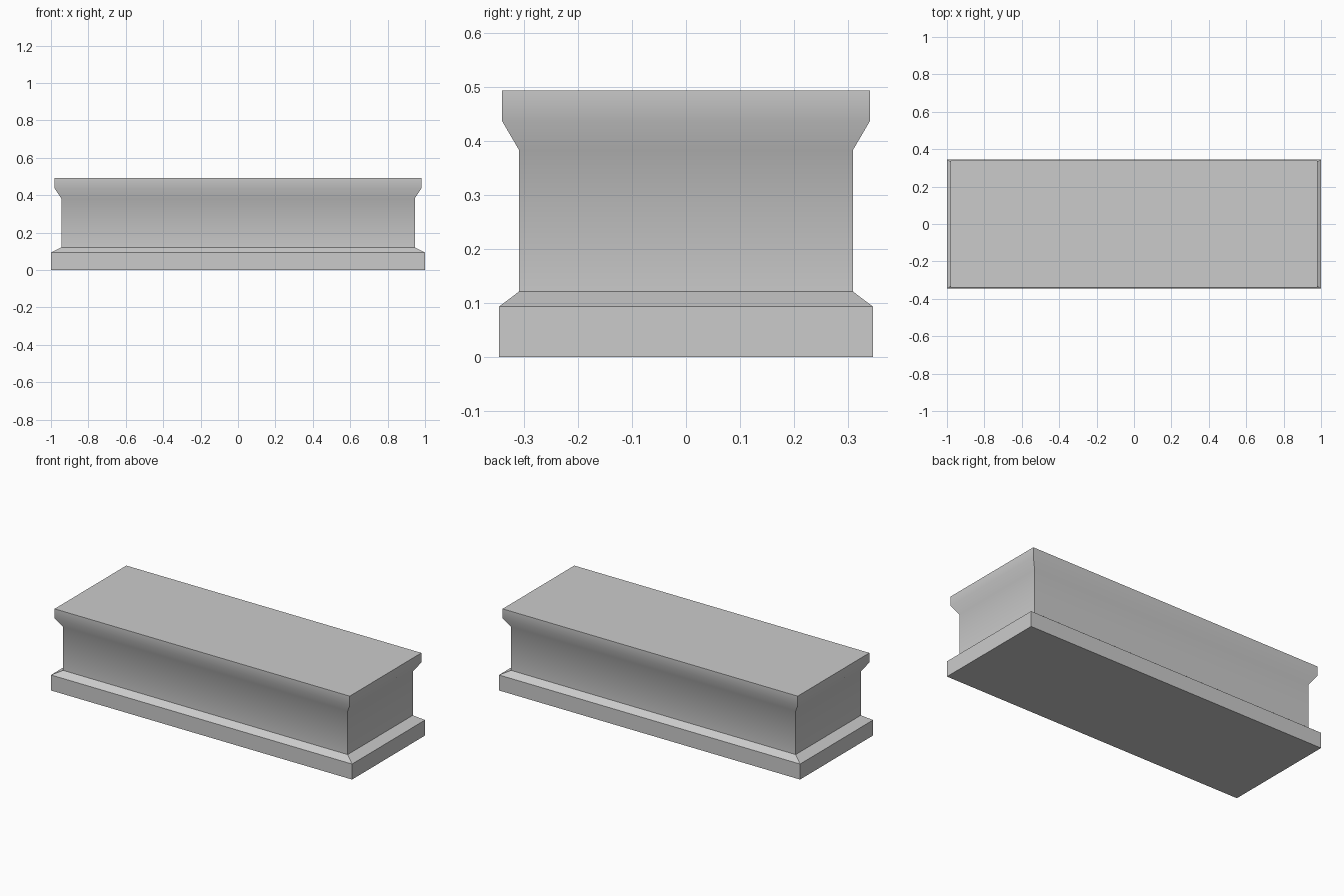
import bpy
import bmesh
import math

cube = bpy.data.objects.get("Cube")
if cube:
    bpy.data.objects.remove(cube, do_unlink=True)

# Single stone colour
stone = bpy.data.materials.new("grey_stone")
stone.use_nodes = True
colour = (0.6, 0.6, 0.6, 1.0)
stone.diffuse_color = colour
stone.node_tree.nodes["Principled BSDF"].inputs["Base Color"].default_value = colour


def moulded_block(name, sections, cap_bottom=False, cap_top=False):
    """Join rectangular sections (half width, half depth, height) into a block."""
    bm = bmesh.new()
    rings = [[bm.verts.new((sx * w, sy * d, z))
              for sx, sy in ((-1, -1), (1, -1), (1, 1), (-1, 1))]
             for w, d, z in sections]
    for low, high in zip(rings, rings[1:]):
        for i in range(4):
            j = (i + 1) % 4
            bm.faces.new((low[i], low[j], high[j], high[i]))
    if cap_bottom:
        bm.faces.new(rings[0][::-1])
    if cap_top:
        bm.faces.new(rings[-1])
    mesh = bpy.data.meshes.new(name)
    bm.to_mesh(mesh)
    bm.free()
    mesh.materials.append(stone)
    obj = bpy.data.objects.new(name, mesh)
    bpy.context.collection.objects.link(obj)
    bpy.ops.object.select_all(action='DESELECT')
    obj.select_set(True)
    bpy.context.view_layer.objects.active = obj
    bpy.ops.object.shade_smooth_by_angle(angle=math.radians(42))
    return obj


# Plinth with a chamfered upper edge
moulded_block("plinth", [(1.0, 0.346, 0.0), (1.0, 0.346, 0.093),
                         (0.945, 0.309, 0.121)], cap_bottom=True)

# Body flaring softly into the flat cornice
moulded_block("body_and_cornice", [(0.945, 0.309, 0.121), (0.945, 0.309, 0.383),
                                   (0.98, 0.34, 0.436), (0.98, 0.34, 0.493)],
              cap_top=True)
———
Assignment |
When the word "context" shows up in a line of the entries, pull that line out.

Exercise output |
    bpy.context.collection.objects.link(obj)
    bpy.context.view_layer.objects.active = obj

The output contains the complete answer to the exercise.